Vivo pushes out X51 5G: Chipper whippersnapper, quite a battery-sapper, but at least the wrapper's dapper


Erm.... what?

6.56-inch AMOLED display...... a resolution of 1,080x2,376...... not particularly high-res

Since when was over 400 pixels per inch suitable for consideration as "not particularly high res"?

I'll give you my passwords if you investigate police corruption, accused missile systems leaker told cops


Re: Shredder

If I remember correctly, there was a general blanket ban on showing nunchuks in the British 80's, yet if the centre chain of said nunchucks was replaced by a solid bar, linked to the others by a ring, that was fine.


Intel screams Tiger Lake is 'world's best processor' (then quietly into its sleeve: for thin Windows, ChromeOS laptops)


Re: What's wrong with "times"?

I'm with you there. I've literally never heard anyone say it as "three ex" before.

UK govt reboots A Level exam results after computer-driven fiasco: Now teacher-predicted grades will be used after all


Re: Too late for some.

Students will get a grade based either on mock results or predicted grades, whichever is higher.

First rule of Ransomware Club is do not pay the ransom, but it looks like Carlson Wagonlit Travel didn't get the memo





Just stop acknowledging Bitcoin (and other such "currencies") as legitimate currencies.

The only reason blackmail attempts such as this are able to succeed is due to the anonymising effect of Bitcoin etc.

Utilitarian, long-bodied Nokia 5.3 has budget basic specs - but it does cost £150


Chunky Pixels?

That screen resolution gives a pixel density around 268ppi.

Apple have been merrily putting the "Retina Display" moniker on many products with lower pixel densities than that, including all recent iPad's, iPad Pro's, MacBook Pro's, and the Pro Display XDR.

So no, there won't be chunky pixels.

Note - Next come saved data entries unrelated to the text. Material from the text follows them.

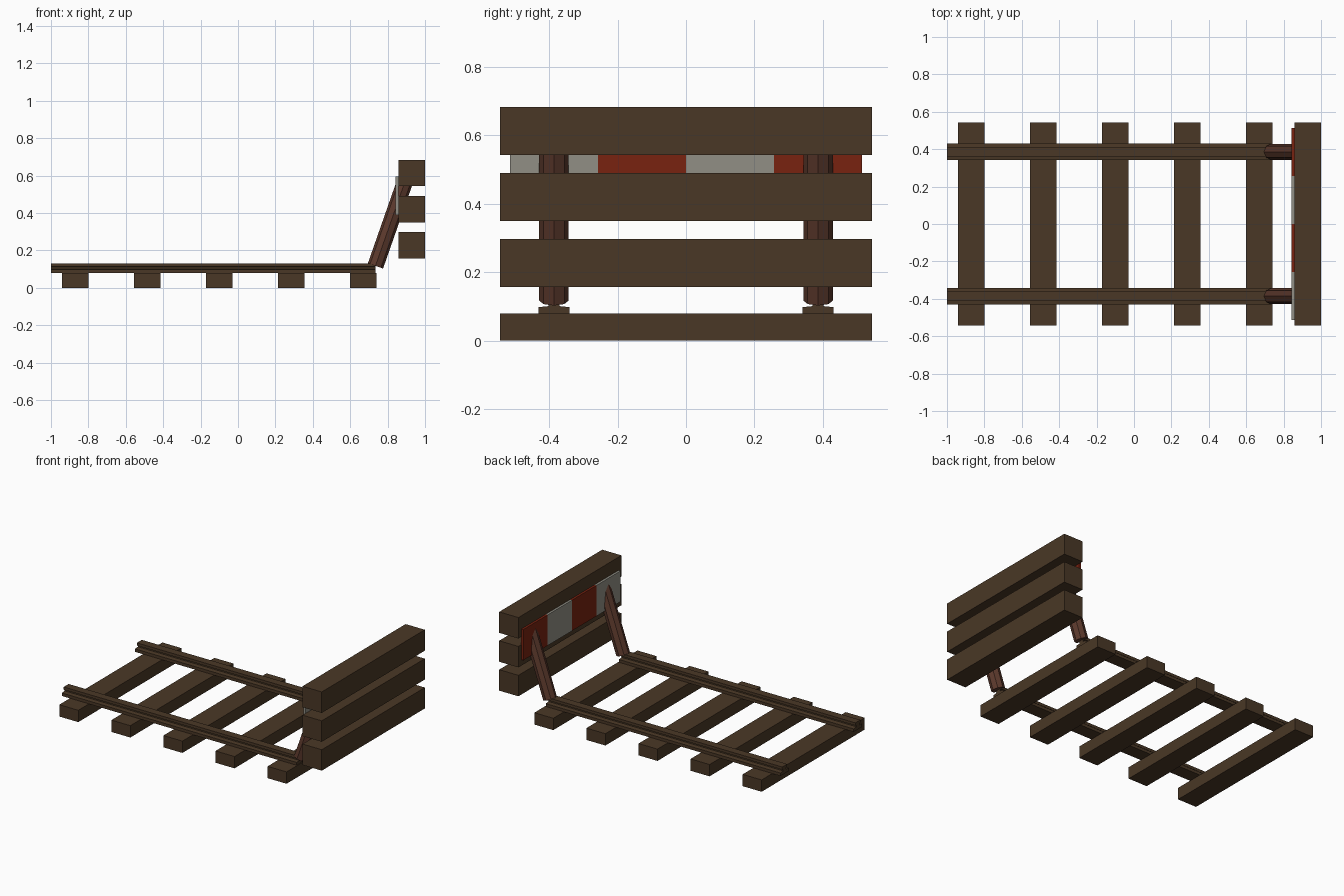
import bpy, bmesh, math
from mathutils import Vector

if "Cube" in bpy.data.objects:
    bpy.data.objects.remove(bpy.data.objects["Cube"])


def material(name, rgb):
    m = bpy.data.materials.new(name)
    m.diffuse_color = (*rgb, 1)
    m.use_nodes = True
    m.node_tree.nodes["Principled BSDF"].inputs["Base Color"].default_value = m.diffuse_color
    return m


BROWN = material("dark_brown", (0.068, 0.039, 0.019))
RUST = material("rusty_brown", (0.110, 0.042, 0.026))
RED = material("signal_red", (0.190, 0.016, 0.005))
GREY = material("pale_grey", (0.285, 0.275, 0.235))


def add_object(name, bm, mat):
    bmesh.ops.recalc_face_normals(bm, faces=bm.faces)
    me = bpy.data.meshes.new(name)
    bm.to_mesh(me)
    bm.free()
    me.materials.append(mat)
    ob = bpy.data.objects.new(name, me)
    bpy.context.collection.objects.link(ob)
    return ob


def box(name, lo, hi, mat):
    bm = bmesh.new()
    bmesh.ops.create_cube(bm, size=1)
    for v in bm.verts:
        v.co = [(a + b) / 2 + c * (b - a) for a, b, c in zip(lo, hi, v.co)]
    return add_object(name, bm, mat)


def extrude(name, ring, offset, mat):
    bm = bmesh.new()
    face = bm.faces.new([bm.verts.new(p) for p in ring])
    res = bmesh.ops.extrude_face_region(bm, geom=[face], use_keep_orig=True)
    verts = [g for g in res["geom"] if isinstance(g, bmesh.types.BMVert)]
    bmesh.ops.translate(bm, verts=verts, vec=offset)
    return add_object(name, bm, mat)


# Sleepers
for i in range(5):
    x = -0.87 + i * 0.385
    box(f"sleeper_{i + 1}", (x - 0.07, -0.544, 0), (x + 0.07, 0.544, 0.079), BROWN)

# Rails (wide foot, thin web, head) and leaning octagonal struts
half = [(0.045, 0.078), (0.045, 0.098), (0.016, 0.101), (0.016, 0.110),
        (0.026, 0.113), (0.026, 0.131)]
profile = half + [(-y, z) for y, z in reversed(half)]
bottom, top = Vector((0.735, 0, 0.117)), Vector((0.903, 0, 0.597))
axis = (top - bottom).normalized()
across = Vector((axis.z, 0, -axis.x))
for side, s in (("front", -1), ("back", 1)):
    cy = 0.386 * s
    extrude(f"{side}_rail", [(-1, cy + y, z) for y, z in profile], (1.735, 0, 0), BROWN)
    ring = []
    for k in range(8):
        a = k * math.pi / 4
        ring.append(bottom + across * (0.043 * math.cos(a))
                    + Vector((0, cy + 0.043 * math.sin(a), 0)))
    extrude(f"{side}_strut", ring, top - bottom, RUST)

# Buffer beams
for i in range(3):
    z = 0.157 + i * 0.193
    box(f"buffer_beam_{i + 1}", (0.858, -0.544, z), (1.0, 0.544, z + 0.14), BROWN)

# Striped warning board
for i in range(4):
    y = -0.514 + i * 0.257
    box(f"warning_stripe_{i + 1}", (0.843, y, 0.39), (0.859, y + 0.257, 0.595),
        RED if i % 2 else GREY)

You may see a slight difference between that and phones with pixel densities in the realm of 400ppi, but for general use it'll be perfectly serviceable.